November 17, 2007
Greg Sargent explains, once again, why the smug journalistic assumption that “if both sides are yelling at me, I must be doing my job” is not just vapid, but indicative of a wider problem within journalism as it is now practiced:
The editor of one of the two top newsweeklies tells us he goes to sleep with a smile on his face if he gets lots of criticism, so long as it came from blogs on both sides. But “doing our job” presumably here means “doing good journalism.” So if people on both sides say you aren’t doing good journalism, the correct response isn’t to say, “thanks, I appreciate it.” Rather, one should say, “Hmmm. People are criticizing me. Is there something to what they’re saying? Is one side perhaps right?”
You always hear variations of this. The problem is this presumption that blogospheric criticism from both sides is equally illegitimate because it’s equally rooted in nothing but ideology or partisanship. By this model, blogospheric criticism can’t ever be an accurate response to any actual journalistic failures on your part. It can only be because the bloggers are trying to game the refs and get you to help their cause. If both sides are being equally noisy, this means that your journalism isn’t helping either side and thus is “balanced.” So no blogospheric criticism can ever be substantively legit.
The subtext lurking under this attitude, unwittingly suggested by Meacham here, is even worse: That blogospheric criticism is a goal because it boosts traffic. Blogs are good for traffic and nothing else, so never mind whether the criticism of the quality of our journalism is right or could improve our discourse. If we generate lots of anger and traffic, equally distributed on both sides, we’re “doing our job.”
Thing is, one side can be right, and the other wrong. Not sure why this is difficult to understand.
Or, to put it another way, there’s a big difference between the press criticism on Media Matters For America, which presents complete quotations in their full context, and the Brent Bozell complaint factory, which uses funhouse-mirror “analysis” to bolster its ceaseless, unvarying complaints about liberal bias.

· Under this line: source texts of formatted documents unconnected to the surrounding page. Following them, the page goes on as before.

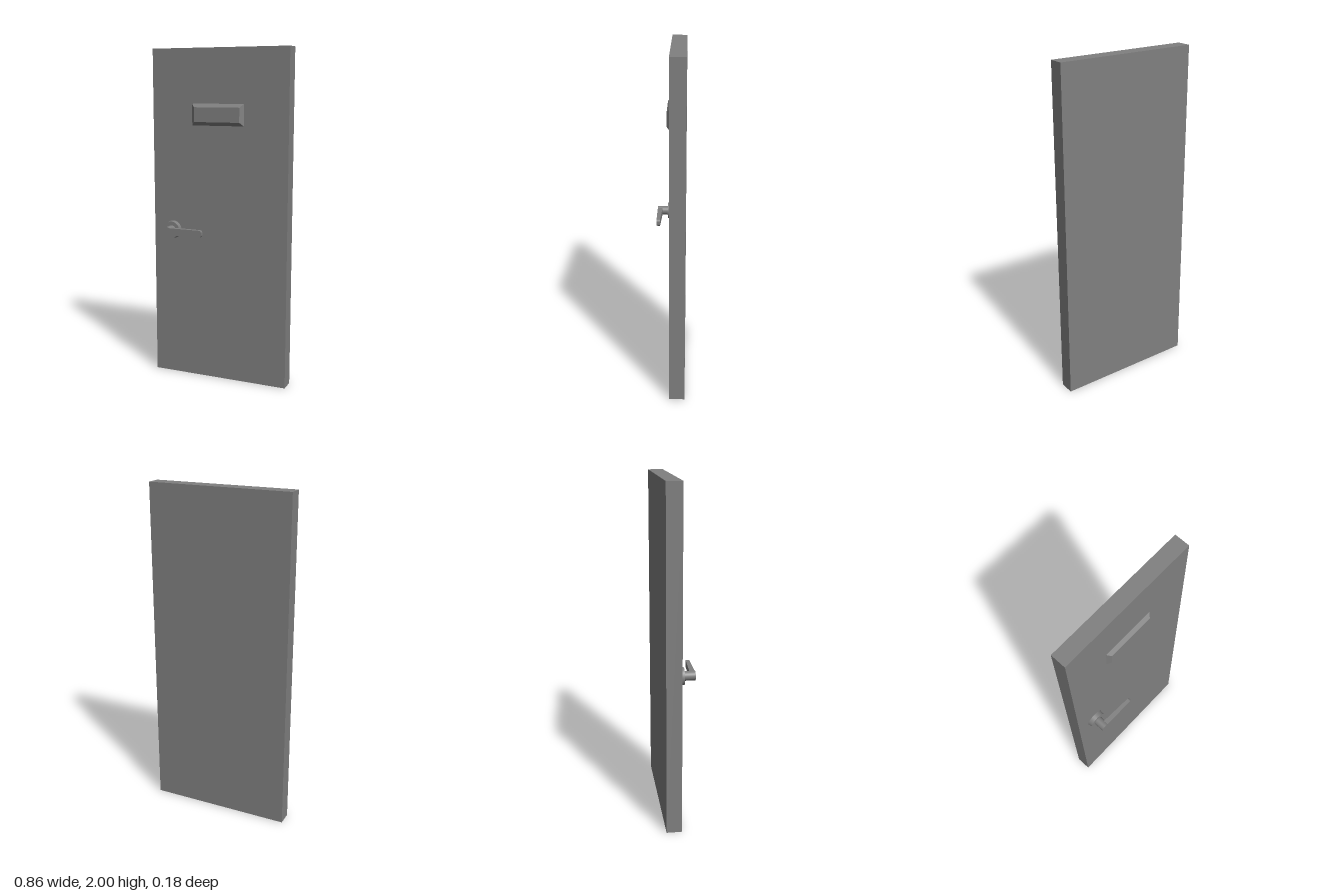
import * as THREE from 'three';

const HANDLE = { x: -0.302, y: 0.917 };

// Cylinder whose axis runs along z, between two depths
function zCylinder(rBack, rFront, z0, z1) {
  const g = new THREE.CylinderGeometry(rFront, rBack, z1 - z0, 40);
  g.rotateX(Math.PI / 2);
  g.translate(HANDLE.x, HANDLE.y, (z0 + z1) / 2);
  return g;
}

// Rectangular plate whose front face is inset by a bevel
function bevelledPlate(w, h, depth, inset) {
  const g = new THREE.BoxGeometry(w, h, depth).toNonIndexed();
  const p = g.attributes.position;
  for (let i = 0; i < p.count; i++) {
    if (p.getZ(i) > 0) {
      p.setX(i, p.getX(i) - Math.sign(p.getX(i)) * inset);
      p.setY(i, p.getY(i) - Math.sign(p.getY(i)) * inset);
    }
  }
  g.computeVertexNormals();
  return g;
}

// Lever arm: hugs the spindle, rounded at the tip, thinner toward the tip
function leverGeometry() {
  const r = 0.027, half = 0.021, length = 0.225, corner = 0.014;
  const a = Math.asin(half / r);
  const s = new THREE.Shape();
  s.moveTo(r * Math.cos(a), -half);
  s.lineTo(length - corner, -half);
  s.absarc(length - corner, -half + corner, corner, -Math.PI / 2, 0, false);
  s.absarc(length - corner, half - corner, corner, 0, Math.PI / 2, false);
  s.lineTo(r * Math.cos(a), half);
  s.absarc(0, 0, r, a, -a, true);
  const g = new THREE.ExtrudeGeometry(s, { depth: 0.03, bevelEnabled: false, curveSegments: 10 });
  const p = g.attributes.position;
  for (let i = 0; i < p.count; i++) {
    if (p.getZ(i) < 0.01) p.setZ(i, 0.009 * (p.getX(i) - r) / (length - r));
  }
  g.computeVertexNormals();
  g.translate(HANDLE.x, HANDLE.y, 0.06);
  return g;
}

export function createModel() {
  const model = new THREE.Group();
  model.name = 'door';
  const grey = new THREE.MeshStandardMaterial({ color: 0x808080 });
  grey.name = 'grey';

  const add = (name, geometry, parent = model) => {
    const mesh = new THREE.Mesh(geometry, grey);
    mesh.name = name;
    parent.add(mesh);
    return mesh;
  };

  // Door slab
  add('doorPanel', new THREE.BoxGeometry(0.857, 2, 0.09)).position.set(0, 1, -0.045);

  // Sign plate
  add('signPlate', bevelledPlate(0.328, 0.128, 0.02, 0.021)).position.set(-0.007, 1.616, 0.01);

  // Handle
  const handle = new THREE.Group();
  handle.name = 'handle';
  model.add(handle);
  add('handleRose', zCylinder(0.054, 0.05, 0, 0.026), handle);
  add('handleSpindle', zCylinder(0.027, 0.027, 0.026, 0.09), handle);
  add('handleLever', leverGeometry(), handle);

  return model;
}
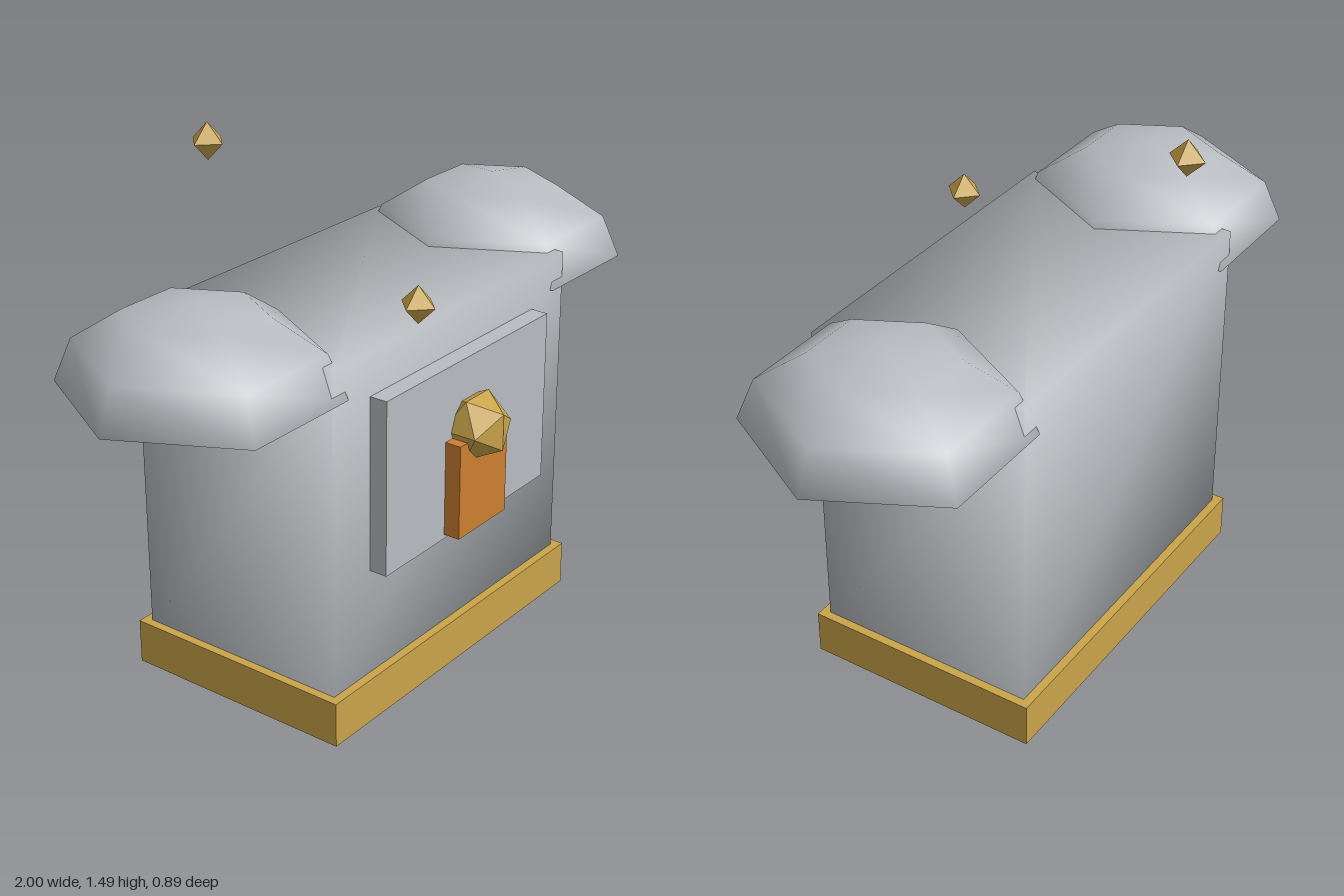
import * as THREE from 'three';
import { mergeVertices } from 'three/addons/utils/BufferGeometryUtils.js';

export function createModel() {
  const model = new THREE.Group();
  model.name = 'armouredTorso';
  const paint = (name, color) => {
    const m = new THREE.MeshStandardMaterial({ color, side: THREE.DoubleSide });
    m.name = name;
    return m;
  };
  const steel = paint('steel grey', 0xb8bcc0);
  const gold = paint('gold', 0xc9a44a);
  const bronze = paint('bronze', 0xcd7f32);

  const add = (name, geometry, material, x, y, z) => {
    const mesh = new THREE.Mesh(geometry, material);
    mesh.name = name;
    mesh.position.set(x, y, z);
    model.add(mesh);
    return mesh;
  };

  // Box whose corners share averaged normals, for a softly shaded block
  const softBox = (w, h, d) => {
    const box = new THREE.BoxGeometry(w, h, d);
    box.deleteAttribute('normal');
    box.deleteAttribute('uv');
    const soft = mergeVertices(box);
    soft.computeVertexNormals();
    return soft;
  };

  const midZ = -0.04;

  // Torso on its plinth
  add('base', new THREE.BoxGeometry(1.1, 0.13, 0.7), gold, 0, 0.065, midZ);
  add('torso', softBox(1.05, 0.955, 0.65), steel, 0, 0.5875, midZ);

  // Chest plate, plaque and gem
  add('chestPlate', new THREE.BoxGeometry(0.74, 0.5, 0.1), steel, 0, 0.69, 0.287);
  add('plaque', new THREE.BoxGeometry(0.22, 0.275, 0.08), bronze, 0, 0.59, 0.345);
  add('chestGem', new THREE.IcosahedronGeometry(0.1), gold, 0, 0.745, 0.36);

  // Open six-sided shoulder domes, each with a gold hoop inside
  for (const [side, s] of [['left', 1], ['right', -1]]) {
    const dome = new THREE.SphereGeometry(1, 6, 3, 0, Math.PI * 2, 0, Math.PI / 2);
    dome.scale(0.355, 0.24, 0.385);
    add(side + 'ShoulderDome', dome, steel, s * 0.645, 0.967, midZ);

    const arc = [];
    for (let i = 0; i <= 12; i++) {
      const a = (i / 12) * Math.PI;
      arc.push(new THREE.Vector3(0.308 * Math.cos(a), 0.185 * Math.sin(a), 0));
    }
    const hoop = new THREE.TubeGeometry(new THREE.CatmullRomCurve3(arc), 24, 0.025, 8);
    add(side + 'ShoulderHoop', hoop, gold, s * 0.645, 0.967, midZ);
  }

  // Floating shards
  const shard = new THREE.OctahedronGeometry(0.053);
  add('frontShard', shard, gold, -0.2, 1.14, 0.308);
  add('backShard', shard, gold, -0.2, 1.44, -0.388);

  return model;
}
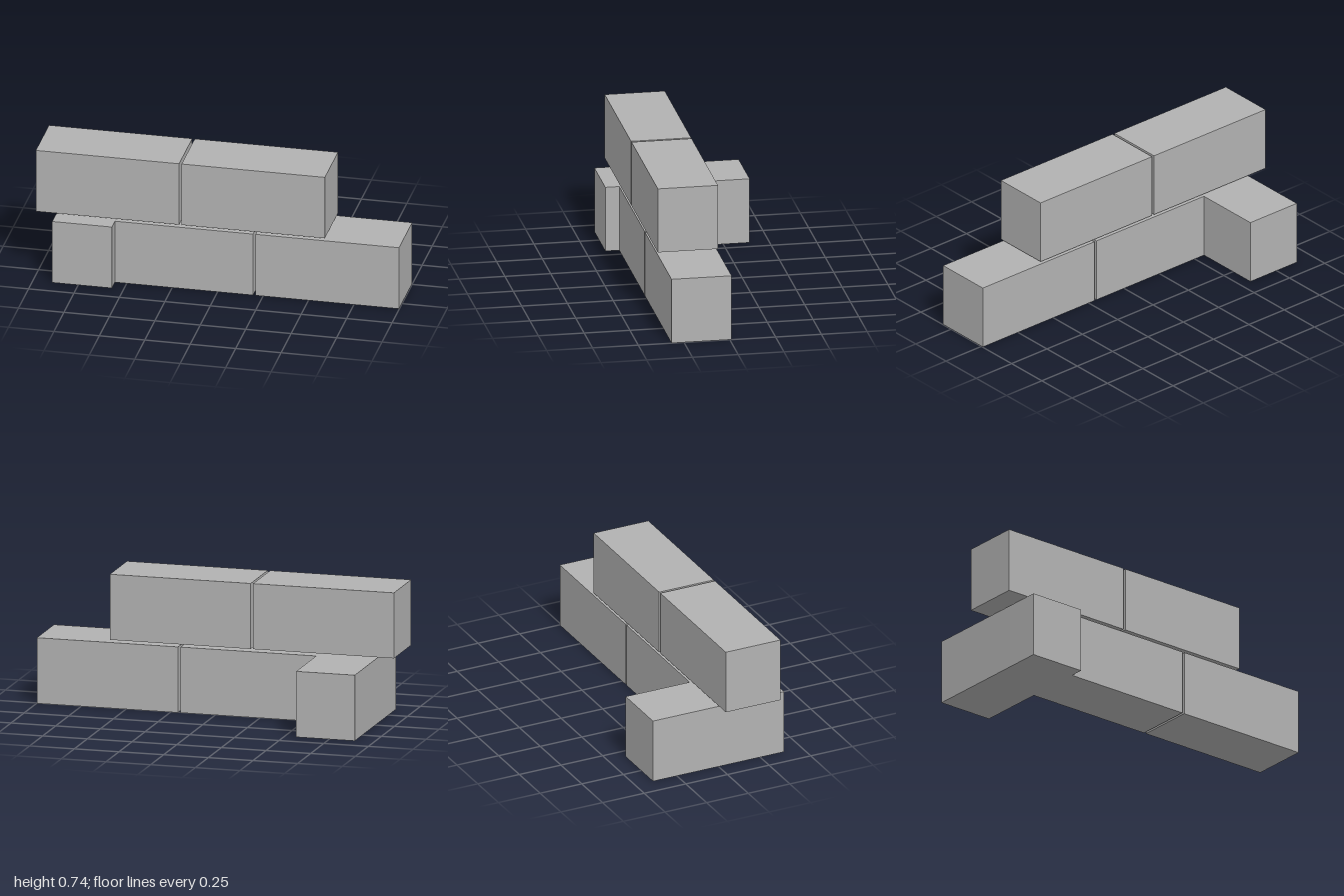
import * as THREE from 'three';

export function createModel() {
  const group = new THREE.Group();
  const concrete = new THREE.MeshStandardMaterial({ color: 0xb2b2b2 });
  concrete.name = 'concreteGrey';

  // One block, given by its extents along each axis
  const addBlock = (name, [x0, x1], [y0, y1], [z0, z1]) => {
    const block = new THREE.Mesh(new THREE.BoxGeometry(x1 - x0, y1 - y0, z1 - z0), concrete);
    block.name = name;
    block.position.set((x0 + x1) / 2, (y0 + y1) / 2, (z0 + z1) / 2);
    group.add(block);
  };

  const lower = [0, 0.362];
  const upper = [0.377, 0.738];
  const wall = [-0.01, 0.318];

  // Bottom course: a crosswise corner block and two lengthwise blocks
  addBlock('cornerBlock', [-0.893, -0.565], lower, [-0.394, 0.394]);
  addBlock('lowerMiddleBlock', [-0.565, 0.195], lower, wall);
  addBlock('lowerEndBlock', [0.209, 0.998], lower, wall);

  // Top course, offset to stagger the joints
  addBlock('upperEndBlock', [-1, -0.212], upper, wall);
  addBlock('upperMiddleBlock', [-0.198, 0.59], upper, wall);

  return group;
}
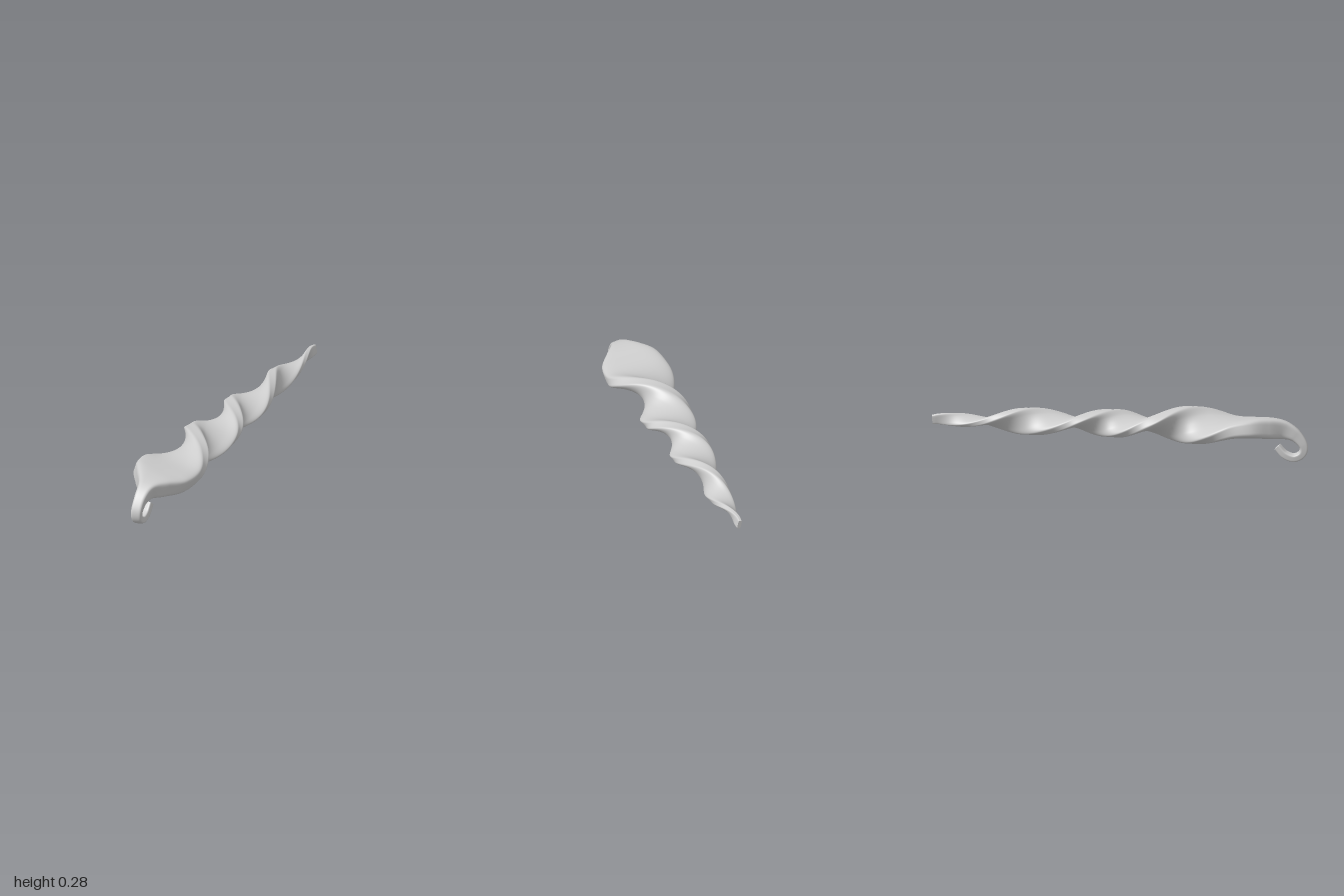
import * as THREE from 'three';

// Stations from the hook tip to the tail:
// z, y (centre line), half width, half thickness, vertical squash, twist in degrees
const STATIONS = [
  [0.835, 0.080, 0.020, 0.018, 1, -10],
  [0.875, 0.038, 0.023, 0.019, 1, -10],
  [0.925, 0.022, 0.025, 0.019, 1, -10],
  [0.967, 0.045, 0.027, 0.020, 1, -10],
  [0.972, 0.090, 0.029, 0.024, 1, -10],
  [0.930, 0.142, 0.033, 0.034, 1, -9],
  [0.870, 0.170, 0.048, 0.050, 0.95, -9],
  [0.800, 0.178, 0.100, 0.064, 0.85, -11],
  [0.710, 0.180, 0.158, 0.074, 0.7, -13],
  [0.590, 0.180, 0.174, 0.074, 0.6, -4],
  [0.460, 0.185, 0.166, 0.066, 0.58, 36],
  [0.330, 0.189, 0.160, 0.060, 0.58, 88],
  [0.210, 0.187, 0.144, 0.060, 0.58, 135],
  [0.090, 0.186, 0.131, 0.058, 0.57, 180],
  [-0.090, 0.190, 0.120, 0.055, 0.57, 270],
  [-0.290, 0.190, 0.106, 0.042, 0.64, 360],
  [-0.525, 0.190, 0.081, 0.034, 0.85, 450],
  [-0.745, 0.187, 0.053, 0.022, 0.85, 540],
  [-0.940, 0.194, 0.036, 0.013, 0.85, 630],
  [-1.000, 0.190, 0.028, 0.010, 0.9, 640],
];
const ROWS = 320, SIDES = 56, CORNER = 0.42;

// Rounded rectangle section, one point per angle
function sectionPoint(a, w, t) {
  const c = Math.cos(a), s = Math.sin(a);
  return [
    w * Math.sign(c) * Math.abs(c) ** CORNER,
    t * Math.sign(s) * Math.abs(s) ** CORNER,
  ];
}

function curveOf(columns) {
  const points = STATIONS.map((r) => new THREE.Vector3(...columns.map((c) => r[c])));
  return new THREE.CatmullRomCurve3(points, false, 'catmullrom', 0.5);
}

// Sweep the section along the centre line, twisting and squashing it
function twistedGeometry() {
  const path = curveOf([0, 1, 2]); // z, y, half width
  const shape = curveOf([3, 4, 5]); // half thickness, squash, twist
  const positions = [], index = [];
  for (let i = 0; i <= ROWS; i++) {
    const k = i / ROWS;
    const p = path.getPoint(k), q = shape.getPoint(k), d = path.getTangent(k);
    const len = Math.hypot(d.x, d.y);
    const ny = -d.x / len, nz = d.y / len; // normal of the path in the side plane
    const twist = THREE.MathUtils.degToRad(q.z);
    const c = Math.cos(twist), s = Math.sin(twist);
    for (let j = 0; j < SIDES; j++) {
      const [u, v] = sectionPoint((j / SIDES) * Math.PI * 2, p.z, q.x);
      const side = u * c - v * s;
      const up = (u * s + v * c) * q.y;
      positions.push(side, p.y + ny * up, p.x + nz * up);
    }
  }
  for (let i = 0; i < ROWS; i++) {
    for (let j = 0; j < SIDES; j++) {
      const a = i * SIDES + j, b = i * SIDES + ((j + 1) % SIDES);
      index.push(a, a + SIDES, b, b, a + SIDES, b + SIDES);
    }
  }
  const geometry = new THREE.BufferGeometry();
  geometry.setAttribute('position', new THREE.Float32BufferAttribute(positions, 3));
  geometry.setIndex(index);
  geometry.computeVertexNormals();
  return geometry;
}

// Flat cap over one end ring of the sweep
function capGeometry(body, row, flip) {
  const source = body.getAttribute('position');
  const centre = new THREE.Vector3(), ring = [];
  for (let j = 0; j < SIDES; j++) {
    const p = new THREE.Vector3().fromBufferAttribute(source, row * SIDES + j);
    ring.push(p);
    centre.addScaledVector(p, 1 / SIDES);
  }
  const index = [];
  for (let j = 0; j < SIDES; j++) {
    const a = j + 1, b = ((j + 1) % SIDES) + 1;
    index.push(0, flip ? b : a, flip ? a : b);
  }
  const geometry = new THREE.BufferGeometry().setFromPoints([centre, ...ring]);
  geometry.setIndex(index);
  geometry.computeVertexNormals();
  return geometry;
}

export function createModel() {
  const model = new THREE.Group();
  model.name = 'twistedDrop';
  const material = new THREE.MeshStandardMaterial({ color: 0xcccccc });
  const add = (name, geometry) => {
    const mesh = new THREE.Mesh(geometry, material);
    mesh.name = name;
    model.add(mesh);
  };

  const body = twistedGeometry();
  add('twistedBodyWithHook', body);
  add('hookTip', capGeometry(body, 0, false));
  add('tailTip', capGeometry(body, ROWS, true));
  return model;
}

There’s also a big difference between the analysis presented by, say, Glenn Greenwald and the nonsense sluiced out from, oh, that Time magazine-anointed blog of the year, Little Green Footballs. But once smugness and insularity become your default setting for addressing criticism, such subtle distinctions tend to fall by the wayside.